aspects: to establish asset reconstruction companies for non-performing loans; to allow for
securitisation of loans and other securities; and to allow expeditious attachment and
foreclosure of NPLs.


The Insurance Regulatory and Development Authority (IRDA) considers a stakeholder to be any
person, group or organization that has a direct or indirect stake in an insurer. This includes
anyone that can affect or be affected by the insurer's conduct, objectives and policies. Further
stakeholder includes Community/Society, Employees, Board, Auditors & Management, Policy
Holders/ Clients,{Insurers, Reinsurers (Players)},Distribution Channels (Brokers, Agents),
Service Providers (Loss Assessors, referral providers, web aggregators Hospitals, TPAs,
Actuaries), Investors/Shareholders, Regulators, Government.
10 Recommendation of the Council on Principles of Corporate Governance, C(2015)84


Insurance industry is governed by various Acts, Rules and Regulations framed by the
regulators and the government. Two main Laws that we shall examine to understand how
stakeholder interests are protected are11
1. Companies Law

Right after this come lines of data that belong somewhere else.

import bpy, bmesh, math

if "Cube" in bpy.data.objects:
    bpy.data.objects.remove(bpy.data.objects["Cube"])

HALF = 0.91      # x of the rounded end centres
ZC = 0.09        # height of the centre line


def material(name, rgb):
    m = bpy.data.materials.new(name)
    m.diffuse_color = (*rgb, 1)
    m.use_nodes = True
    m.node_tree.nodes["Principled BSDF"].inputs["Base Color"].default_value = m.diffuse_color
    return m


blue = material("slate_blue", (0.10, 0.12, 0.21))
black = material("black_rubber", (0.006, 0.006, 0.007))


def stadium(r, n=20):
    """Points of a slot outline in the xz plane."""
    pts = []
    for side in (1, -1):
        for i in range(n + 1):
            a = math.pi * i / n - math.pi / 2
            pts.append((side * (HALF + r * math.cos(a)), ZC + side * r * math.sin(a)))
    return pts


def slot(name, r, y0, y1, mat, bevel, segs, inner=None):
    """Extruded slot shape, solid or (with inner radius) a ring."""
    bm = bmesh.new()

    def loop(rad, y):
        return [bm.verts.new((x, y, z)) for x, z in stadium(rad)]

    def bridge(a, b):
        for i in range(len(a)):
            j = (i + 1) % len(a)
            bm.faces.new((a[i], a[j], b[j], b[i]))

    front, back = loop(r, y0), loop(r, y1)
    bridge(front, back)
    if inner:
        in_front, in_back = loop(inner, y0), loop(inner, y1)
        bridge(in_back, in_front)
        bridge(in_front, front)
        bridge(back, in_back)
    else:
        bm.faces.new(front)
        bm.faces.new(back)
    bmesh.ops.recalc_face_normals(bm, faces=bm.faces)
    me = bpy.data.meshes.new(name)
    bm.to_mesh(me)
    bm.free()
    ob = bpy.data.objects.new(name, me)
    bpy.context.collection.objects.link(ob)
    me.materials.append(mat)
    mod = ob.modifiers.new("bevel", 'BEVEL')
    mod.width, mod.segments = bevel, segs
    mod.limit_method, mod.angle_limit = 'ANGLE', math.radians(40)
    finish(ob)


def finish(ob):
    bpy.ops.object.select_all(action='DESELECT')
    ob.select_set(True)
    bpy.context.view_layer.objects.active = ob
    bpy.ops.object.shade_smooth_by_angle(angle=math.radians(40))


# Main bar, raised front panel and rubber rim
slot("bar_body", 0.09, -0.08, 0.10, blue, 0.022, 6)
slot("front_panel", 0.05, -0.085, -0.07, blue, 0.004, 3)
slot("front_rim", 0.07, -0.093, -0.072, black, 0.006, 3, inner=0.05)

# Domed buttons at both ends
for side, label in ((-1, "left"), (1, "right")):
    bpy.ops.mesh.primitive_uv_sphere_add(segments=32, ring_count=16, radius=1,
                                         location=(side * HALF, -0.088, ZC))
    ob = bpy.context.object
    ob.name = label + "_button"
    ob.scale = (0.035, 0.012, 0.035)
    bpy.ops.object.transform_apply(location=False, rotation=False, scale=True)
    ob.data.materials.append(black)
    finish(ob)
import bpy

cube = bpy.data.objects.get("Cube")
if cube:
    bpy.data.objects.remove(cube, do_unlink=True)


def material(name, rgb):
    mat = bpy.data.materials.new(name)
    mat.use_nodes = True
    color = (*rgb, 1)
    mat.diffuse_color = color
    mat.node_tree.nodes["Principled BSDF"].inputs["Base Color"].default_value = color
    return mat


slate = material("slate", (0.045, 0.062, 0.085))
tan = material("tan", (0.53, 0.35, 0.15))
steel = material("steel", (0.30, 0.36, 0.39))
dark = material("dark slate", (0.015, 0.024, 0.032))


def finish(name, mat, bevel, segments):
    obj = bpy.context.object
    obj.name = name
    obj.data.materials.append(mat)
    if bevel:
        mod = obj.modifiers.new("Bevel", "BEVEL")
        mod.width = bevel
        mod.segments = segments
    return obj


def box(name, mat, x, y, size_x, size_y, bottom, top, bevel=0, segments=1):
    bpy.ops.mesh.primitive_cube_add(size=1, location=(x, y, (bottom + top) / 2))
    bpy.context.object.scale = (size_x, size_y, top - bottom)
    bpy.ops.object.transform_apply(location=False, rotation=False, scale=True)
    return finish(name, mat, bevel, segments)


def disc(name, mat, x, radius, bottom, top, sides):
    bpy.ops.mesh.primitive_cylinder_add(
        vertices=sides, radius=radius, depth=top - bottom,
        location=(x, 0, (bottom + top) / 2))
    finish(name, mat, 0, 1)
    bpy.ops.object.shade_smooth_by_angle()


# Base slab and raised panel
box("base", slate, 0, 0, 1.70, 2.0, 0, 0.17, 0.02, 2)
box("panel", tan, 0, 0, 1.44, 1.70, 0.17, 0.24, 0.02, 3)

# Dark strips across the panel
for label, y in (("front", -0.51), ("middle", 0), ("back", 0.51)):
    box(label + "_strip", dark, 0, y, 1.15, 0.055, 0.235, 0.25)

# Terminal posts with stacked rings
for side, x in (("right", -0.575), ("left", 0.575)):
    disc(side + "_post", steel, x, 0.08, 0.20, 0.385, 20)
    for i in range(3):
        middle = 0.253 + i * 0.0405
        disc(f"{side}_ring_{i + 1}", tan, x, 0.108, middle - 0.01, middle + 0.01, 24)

Insurance Law

The Companies Act of 2013 brings modern regulations for the corporate sector to align
with international requirements. The Act purports to deal with

a) Governance issues
b) Investor protection
c) Fraud mitigation
d) Inclusive agenda and Corporate Social Responsibility
e) Auditors and Directors accountability
f) Reporting framework and
g) Efficient restructuring

The Insurance Regulations define the obligation of insurers and intermediaries and other
related parties and lay down time-frames for compliance that cover the entire life cycle of a
product, starting from its sale to servicing, including at the point of claim to protect
stakeholders from unfair practices.

11 Stakeholder protection 26th April 2014 Under Company Law and Insurance Law, APAS advisory

Shareholders and stakeholders find common ground in the basic principles of corporate
governance. Employees can play an active role in strengthening corporate governance systems.
Empowering employees as shareholders will help to ensure that the basic principles of corporate
governance are promoted in the region. Because we are so near the end of the conference and so
full of good food and good ideas, let me distill my project into a few choice points:

Shareholders and stakeholders find common ground in the basic principles of corporate
governance. There is no real conflict between shareholders and stakeholders when it

comes to principles of responsibility, accountability, fairness and transparency

Employees can play an active role in strengthening corporate governance systems
Empowering employees as shareholders will help to ensure that the basic principles of
corporate governance are promoted in the region.


Companies Act, 2013
Insurance Law
Avtar Singh, Company Law, 15th Edition, Eastern Book Company, Lucknow, 2013
A.K Majumdar, Company Law, Taxman Publications, 2013